The British Newspaper Archive (BNA) regularly releases new titles available (for paying subscribers) to search. I use digitised newspapers regularly in my research, so when in February the BNA announced a raft of new suffragette papers had been added to the collection I was intrigued to see whether these might shed light on the activities of some of the women I've been researching.
My curiosity was rewarded recently when I discovered evidence that archaeological-artist (and later author) Jessie Mothersole, about whom I have previously written, participated in the Women's Social and Political Union (WSPU) "Christmas Fair and Fete" in 1911. I knew Jessie was active in the suffrage movement – in his 1914 memoir her art-tutor Henry Holiday included a suffrage-infused poem she wrote with his illustration on suffrage originally published in Labour Leader, and a copy of her portrait of suffragette Myra Sadd Brown is in the Women's Library at LSE.
However, notices in WSPU newspaper Votes for Women, issues of which are now digitised and searchable on the BNA database, reveal that Jessie Mothersole was one of a number of artists involved in creating artwork for the Fair which took place over six days in early December 1911 at Portman Rooms on Baker Street.
Various branches of the WSPU were responsible for organising tables and activities at the Fair, representing London neighbourhoods and other cities and regions, including Leeds, Birmingham, Hertfordshire, Nottingham and Kent. Profits were to go towards the WSPU. It seems that Jessie created the signage for the Hampstead WSPU branch's stand (selling chintz and ceramics), which was organised by branch Secretary Lilian Martha Hicks of Finchley Road. Jessie was thanked by name for her efforts alongside other fellow artists in a letter from Sylvia Pankhurst to the Editor of Votes for Women published in the paper on the penultimate day of the Fair.

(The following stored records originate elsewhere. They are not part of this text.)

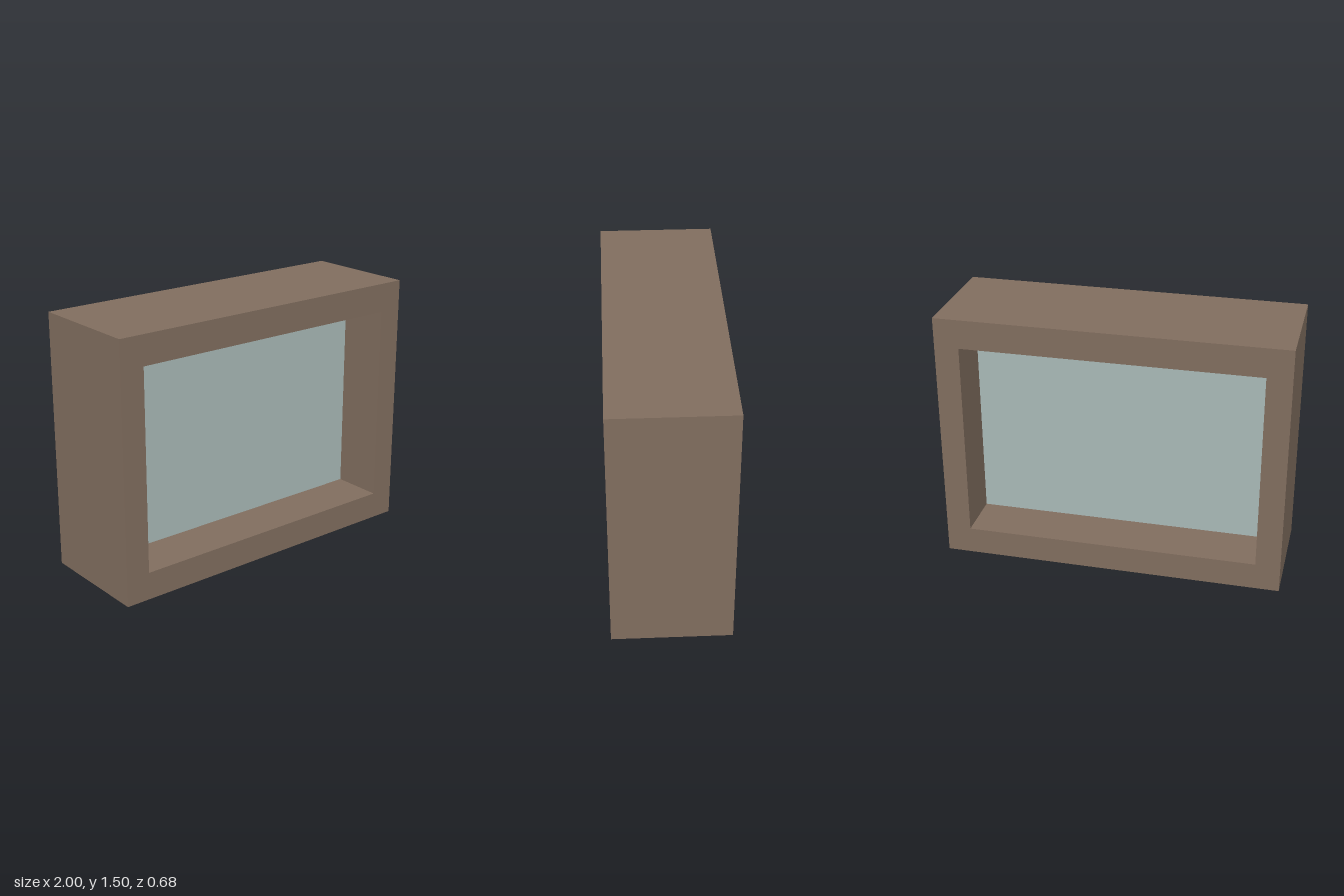
import * as THREE from 'three';

const W = 2, H = 1.5, D = 0.68;            // outer frame
const OPEN = { x: 0.857, y0: 0.16, y1: 1.33 }; // window opening

function rectangle(path, x, y0, y1) {
  path.moveTo(-x, y0);
  path.lineTo(x, y0);
  path.lineTo(x, y1);
  path.lineTo(-x, y1);
  path.closePath();
  return path;
}

export function createModel() {
  const group = new THREE.Group();
  group.name = 'window';

  // Deep frame with a rectangular opening
  const outline = rectangle(new THREE.Shape(), W / 2, 0, H);
  outline.holes.push(rectangle(new THREE.Path(), OPEN.x, OPEN.y0, OPEN.y1));
  const frameGeometry = new THREE.ExtrudeGeometry(outline, { depth: D, bevelEnabled: false });
  frameGeometry.translate(0, 0, -D / 2);
  const frame = new THREE.Mesh(frameGeometry, new THREE.MeshStandardMaterial({ color: 0x806d5e }));
  frame.name = 'frame';
  group.add(frame);

  // Glass pane set midway through the frame
  const pane = new THREE.Mesh(
    new THREE.BoxGeometry(OPEN.x * 2, OPEN.y1 - OPEN.y0, 0.08),
    new THREE.MeshStandardMaterial({ color: 0xa8b8b6 })
  );
  pane.name = 'glassPane';
  pane.position.y = (OPEN.y0 + OPEN.y1) / 2;
  group.add(pane);

  return group;
}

The Women's Library has a series of postcards showing scenes of the 1911 Fair; they are accessible in the Jill Craigie Collection (Ref 7JCC/O/01) at the LSE Library. Thanks very much to Debbie Challis for bringing these to my attention! Debbie has also written about documents relating to archaeologist Hilda Urlin Petrie's suffrage activities; you can read Part 1 and Part 2 of her Hilda history on the Institute of Archaeology History of Archaeology Network website. In related news Fern Riddell's biography of suffragette Kitty Marion, Death in Ten Minutes, has been published this month by Hodder & Stoughton, and the LSE Library's exhibition "At Last! Votes for Women" will be open from next week (23 April) until the end of August.
Suffrage historian Elizabeth Crawford has just published Art and Suffrage, a compendium of biographies of artists working for the suffrage movement. Jessie Mothersole isn't included in it, but I'm sure some of the other artists who took part in the Fair are. Her presence at the WSPU Christmas Fair suggests that she supported a more militant approach to suffrage than other women working in archaeology (like Agnes Conway, for example).
Just how far that support went, however, remains a mystery. For now.
Crawford, E. 2018. Art and Suffrage: a biographical dictionary of suffrage artists. London: Francis Boutle.
Crawford, E. 1999. The Women's Suffrage Movement: A Reference Guide. London: Routledge.
Christmas Fair and Fete. Votes for Women. 18 August 1911: 749.
Holiday, H. 1914. Reminiscences of My Life. London: William Heinemann.
Pankhurst, E. S. Letter to the Editor. Votes for Women. 8 Dec 1911: 163.